HOW TO COMPLETE THIS TASK: The answer must consist of each line of the records below that contains the string "Translation".

MATERIAL FOR THIS TASK:
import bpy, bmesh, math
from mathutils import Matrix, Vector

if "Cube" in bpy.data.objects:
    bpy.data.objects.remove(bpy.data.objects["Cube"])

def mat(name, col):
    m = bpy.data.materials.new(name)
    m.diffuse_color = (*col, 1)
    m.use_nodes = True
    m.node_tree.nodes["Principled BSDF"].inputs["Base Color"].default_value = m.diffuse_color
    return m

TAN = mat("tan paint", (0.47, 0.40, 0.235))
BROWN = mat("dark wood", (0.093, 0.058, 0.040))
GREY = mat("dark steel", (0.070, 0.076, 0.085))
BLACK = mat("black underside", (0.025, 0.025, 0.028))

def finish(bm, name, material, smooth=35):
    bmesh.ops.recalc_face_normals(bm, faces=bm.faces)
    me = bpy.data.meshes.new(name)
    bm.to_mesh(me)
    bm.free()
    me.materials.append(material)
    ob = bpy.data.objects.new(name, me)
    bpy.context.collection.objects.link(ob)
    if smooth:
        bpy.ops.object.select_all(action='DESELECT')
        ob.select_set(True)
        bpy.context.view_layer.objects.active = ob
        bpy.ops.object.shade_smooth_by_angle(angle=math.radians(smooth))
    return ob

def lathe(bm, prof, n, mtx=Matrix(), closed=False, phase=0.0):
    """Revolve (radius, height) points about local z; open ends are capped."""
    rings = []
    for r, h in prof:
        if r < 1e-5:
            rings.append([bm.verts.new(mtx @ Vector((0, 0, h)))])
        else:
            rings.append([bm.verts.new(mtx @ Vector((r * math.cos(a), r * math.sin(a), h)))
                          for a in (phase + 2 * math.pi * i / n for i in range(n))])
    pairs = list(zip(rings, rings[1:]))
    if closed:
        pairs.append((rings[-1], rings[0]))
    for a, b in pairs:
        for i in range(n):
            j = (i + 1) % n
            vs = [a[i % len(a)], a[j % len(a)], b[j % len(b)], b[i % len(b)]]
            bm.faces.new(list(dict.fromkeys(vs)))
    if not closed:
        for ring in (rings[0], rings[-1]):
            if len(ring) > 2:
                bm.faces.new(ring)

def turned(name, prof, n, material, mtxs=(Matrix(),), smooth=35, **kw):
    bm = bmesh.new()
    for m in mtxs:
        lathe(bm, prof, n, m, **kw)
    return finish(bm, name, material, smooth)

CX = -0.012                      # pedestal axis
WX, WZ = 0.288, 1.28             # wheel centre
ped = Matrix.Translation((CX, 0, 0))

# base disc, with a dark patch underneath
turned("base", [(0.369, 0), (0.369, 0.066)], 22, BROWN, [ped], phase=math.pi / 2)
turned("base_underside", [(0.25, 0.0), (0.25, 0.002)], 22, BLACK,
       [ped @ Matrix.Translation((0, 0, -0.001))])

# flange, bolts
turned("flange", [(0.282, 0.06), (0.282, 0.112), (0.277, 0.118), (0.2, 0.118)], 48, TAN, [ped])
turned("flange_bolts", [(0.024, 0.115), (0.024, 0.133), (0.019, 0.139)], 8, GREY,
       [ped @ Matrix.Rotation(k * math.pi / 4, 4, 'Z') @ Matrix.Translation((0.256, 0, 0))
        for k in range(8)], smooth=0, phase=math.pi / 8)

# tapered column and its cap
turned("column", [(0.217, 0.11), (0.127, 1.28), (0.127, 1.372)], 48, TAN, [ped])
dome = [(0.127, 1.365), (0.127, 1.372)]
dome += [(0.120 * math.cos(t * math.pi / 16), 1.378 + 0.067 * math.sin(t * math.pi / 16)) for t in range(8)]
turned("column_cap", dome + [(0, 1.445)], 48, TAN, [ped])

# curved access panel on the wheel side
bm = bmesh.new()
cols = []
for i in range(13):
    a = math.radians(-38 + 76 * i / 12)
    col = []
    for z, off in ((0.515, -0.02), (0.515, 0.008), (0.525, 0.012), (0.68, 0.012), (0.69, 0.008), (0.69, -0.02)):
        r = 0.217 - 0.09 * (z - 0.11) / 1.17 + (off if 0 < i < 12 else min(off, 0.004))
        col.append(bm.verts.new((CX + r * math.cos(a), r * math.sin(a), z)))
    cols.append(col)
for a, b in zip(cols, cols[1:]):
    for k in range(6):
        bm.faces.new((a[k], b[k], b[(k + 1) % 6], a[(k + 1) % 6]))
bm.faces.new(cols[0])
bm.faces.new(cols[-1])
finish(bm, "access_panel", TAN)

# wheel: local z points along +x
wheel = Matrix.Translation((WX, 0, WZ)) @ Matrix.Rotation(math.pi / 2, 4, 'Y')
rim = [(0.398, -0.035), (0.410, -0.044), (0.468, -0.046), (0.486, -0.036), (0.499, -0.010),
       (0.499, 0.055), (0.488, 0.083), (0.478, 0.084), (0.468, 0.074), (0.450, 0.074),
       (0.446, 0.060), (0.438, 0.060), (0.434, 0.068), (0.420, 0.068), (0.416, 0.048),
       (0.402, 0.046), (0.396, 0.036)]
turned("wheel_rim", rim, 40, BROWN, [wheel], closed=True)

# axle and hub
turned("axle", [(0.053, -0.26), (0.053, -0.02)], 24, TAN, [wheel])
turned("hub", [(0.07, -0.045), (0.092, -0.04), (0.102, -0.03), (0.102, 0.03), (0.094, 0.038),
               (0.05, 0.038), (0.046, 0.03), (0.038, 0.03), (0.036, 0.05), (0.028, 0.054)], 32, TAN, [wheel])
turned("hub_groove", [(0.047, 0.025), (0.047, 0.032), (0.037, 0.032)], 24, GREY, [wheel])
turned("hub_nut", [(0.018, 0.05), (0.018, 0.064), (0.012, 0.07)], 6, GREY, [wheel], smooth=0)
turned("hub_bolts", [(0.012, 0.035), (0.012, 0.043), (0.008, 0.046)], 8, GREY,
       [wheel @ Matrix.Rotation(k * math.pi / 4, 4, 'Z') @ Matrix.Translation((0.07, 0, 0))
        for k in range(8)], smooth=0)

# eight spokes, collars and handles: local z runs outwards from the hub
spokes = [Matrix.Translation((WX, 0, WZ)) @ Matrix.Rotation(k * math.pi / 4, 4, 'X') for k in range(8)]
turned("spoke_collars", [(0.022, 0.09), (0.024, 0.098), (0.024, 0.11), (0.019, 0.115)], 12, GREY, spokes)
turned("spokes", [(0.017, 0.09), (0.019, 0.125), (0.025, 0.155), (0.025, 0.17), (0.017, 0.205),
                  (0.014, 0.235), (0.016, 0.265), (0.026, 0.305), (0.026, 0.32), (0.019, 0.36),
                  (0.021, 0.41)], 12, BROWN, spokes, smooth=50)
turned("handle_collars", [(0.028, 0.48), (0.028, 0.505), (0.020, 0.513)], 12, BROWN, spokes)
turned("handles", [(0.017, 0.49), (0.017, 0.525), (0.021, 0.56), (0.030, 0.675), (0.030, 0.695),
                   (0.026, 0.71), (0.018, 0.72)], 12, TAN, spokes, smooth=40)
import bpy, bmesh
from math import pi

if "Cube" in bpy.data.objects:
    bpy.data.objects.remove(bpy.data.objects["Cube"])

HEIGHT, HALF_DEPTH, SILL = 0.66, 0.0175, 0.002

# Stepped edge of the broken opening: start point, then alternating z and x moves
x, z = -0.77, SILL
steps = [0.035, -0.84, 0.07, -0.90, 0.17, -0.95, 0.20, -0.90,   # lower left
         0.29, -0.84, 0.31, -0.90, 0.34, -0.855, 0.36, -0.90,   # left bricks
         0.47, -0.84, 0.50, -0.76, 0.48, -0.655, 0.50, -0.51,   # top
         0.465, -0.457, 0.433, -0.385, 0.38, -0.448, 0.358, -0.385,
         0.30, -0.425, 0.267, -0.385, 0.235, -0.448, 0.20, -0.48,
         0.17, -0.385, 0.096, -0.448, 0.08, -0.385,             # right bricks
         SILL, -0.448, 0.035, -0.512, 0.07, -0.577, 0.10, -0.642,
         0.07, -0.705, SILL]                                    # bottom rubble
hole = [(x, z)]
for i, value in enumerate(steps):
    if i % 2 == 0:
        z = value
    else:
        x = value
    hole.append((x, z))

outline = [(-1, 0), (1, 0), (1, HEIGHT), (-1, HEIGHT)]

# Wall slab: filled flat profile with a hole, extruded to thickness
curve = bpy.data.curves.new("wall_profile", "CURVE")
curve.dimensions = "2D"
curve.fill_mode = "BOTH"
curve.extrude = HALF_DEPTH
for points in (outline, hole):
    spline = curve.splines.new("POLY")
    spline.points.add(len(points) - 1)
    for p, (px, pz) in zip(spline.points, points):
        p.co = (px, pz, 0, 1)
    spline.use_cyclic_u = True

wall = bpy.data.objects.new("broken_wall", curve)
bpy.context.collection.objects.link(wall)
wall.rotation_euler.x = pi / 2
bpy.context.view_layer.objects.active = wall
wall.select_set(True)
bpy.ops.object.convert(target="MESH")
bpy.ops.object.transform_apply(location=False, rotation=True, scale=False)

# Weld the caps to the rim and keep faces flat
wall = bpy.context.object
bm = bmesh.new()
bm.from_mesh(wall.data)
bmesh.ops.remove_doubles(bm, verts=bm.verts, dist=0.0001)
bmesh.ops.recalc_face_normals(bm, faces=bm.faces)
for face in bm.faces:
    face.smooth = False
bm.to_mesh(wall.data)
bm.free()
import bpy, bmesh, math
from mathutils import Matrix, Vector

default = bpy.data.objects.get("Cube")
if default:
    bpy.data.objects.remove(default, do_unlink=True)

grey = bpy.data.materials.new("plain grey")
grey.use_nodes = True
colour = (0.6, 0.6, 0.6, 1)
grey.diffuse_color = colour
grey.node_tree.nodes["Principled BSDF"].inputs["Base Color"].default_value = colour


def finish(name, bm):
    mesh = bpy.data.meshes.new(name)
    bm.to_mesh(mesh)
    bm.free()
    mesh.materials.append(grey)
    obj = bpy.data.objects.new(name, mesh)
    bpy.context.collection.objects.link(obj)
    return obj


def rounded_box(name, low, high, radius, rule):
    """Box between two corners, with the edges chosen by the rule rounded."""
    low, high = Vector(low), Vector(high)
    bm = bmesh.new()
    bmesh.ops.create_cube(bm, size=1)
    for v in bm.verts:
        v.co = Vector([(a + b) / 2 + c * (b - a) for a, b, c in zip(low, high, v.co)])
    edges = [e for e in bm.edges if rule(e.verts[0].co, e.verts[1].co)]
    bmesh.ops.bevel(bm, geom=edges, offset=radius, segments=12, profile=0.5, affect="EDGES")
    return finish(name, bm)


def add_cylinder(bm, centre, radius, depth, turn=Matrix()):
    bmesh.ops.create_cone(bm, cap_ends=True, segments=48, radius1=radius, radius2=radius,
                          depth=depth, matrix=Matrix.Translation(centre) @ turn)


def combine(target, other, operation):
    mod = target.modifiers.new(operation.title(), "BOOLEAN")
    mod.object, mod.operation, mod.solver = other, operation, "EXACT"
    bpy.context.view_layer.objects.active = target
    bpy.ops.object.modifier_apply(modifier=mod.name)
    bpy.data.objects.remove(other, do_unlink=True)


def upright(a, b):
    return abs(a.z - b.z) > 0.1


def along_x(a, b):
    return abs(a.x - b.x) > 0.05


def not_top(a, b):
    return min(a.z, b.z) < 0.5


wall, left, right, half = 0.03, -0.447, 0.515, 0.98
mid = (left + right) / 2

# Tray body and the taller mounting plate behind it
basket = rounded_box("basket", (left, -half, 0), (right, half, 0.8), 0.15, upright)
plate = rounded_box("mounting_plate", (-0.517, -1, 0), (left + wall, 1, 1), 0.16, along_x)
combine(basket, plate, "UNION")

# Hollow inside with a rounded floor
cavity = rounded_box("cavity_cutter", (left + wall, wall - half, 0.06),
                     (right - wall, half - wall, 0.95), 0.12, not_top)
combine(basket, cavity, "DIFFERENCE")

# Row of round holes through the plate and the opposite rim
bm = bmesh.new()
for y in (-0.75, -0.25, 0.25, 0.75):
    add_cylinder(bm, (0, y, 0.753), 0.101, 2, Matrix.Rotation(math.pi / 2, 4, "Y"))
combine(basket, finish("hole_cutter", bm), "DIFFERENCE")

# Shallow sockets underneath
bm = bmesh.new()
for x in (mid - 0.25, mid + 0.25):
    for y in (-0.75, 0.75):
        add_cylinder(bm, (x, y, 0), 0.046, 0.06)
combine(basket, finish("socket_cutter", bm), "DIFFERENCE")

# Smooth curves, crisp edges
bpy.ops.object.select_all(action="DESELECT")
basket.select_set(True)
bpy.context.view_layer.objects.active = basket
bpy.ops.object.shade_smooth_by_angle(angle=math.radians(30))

WRITTEN RESPONSE:
ped = Matrix.Translation((CX, 0, 0))
       [ped @ Matrix.Translation((0, 0, -0.001))])
       [ped @ Matrix.Rotation(k * math.pi / 4, 4, 'Z') @ Matrix.Translation((0.256, 0, 0))
wheel = Matrix.Translation((WX, 0, WZ)) @ Matrix.Rotation(math.pi / 2, 4, 'Y')
       [wheel @ Matrix.Rotation(k * math.pi / 4, 4, 'Z') @ Matrix.Translation((0.07, 0, 0))
spokes = [Matrix.Translation((WX, 0, WZ)) @ Matrix.Rotation(k * math.pi / 4, 4, 'X') for k in range(8)]
                          depth=depth, matrix=Matrix.Translation(centre) @ turn)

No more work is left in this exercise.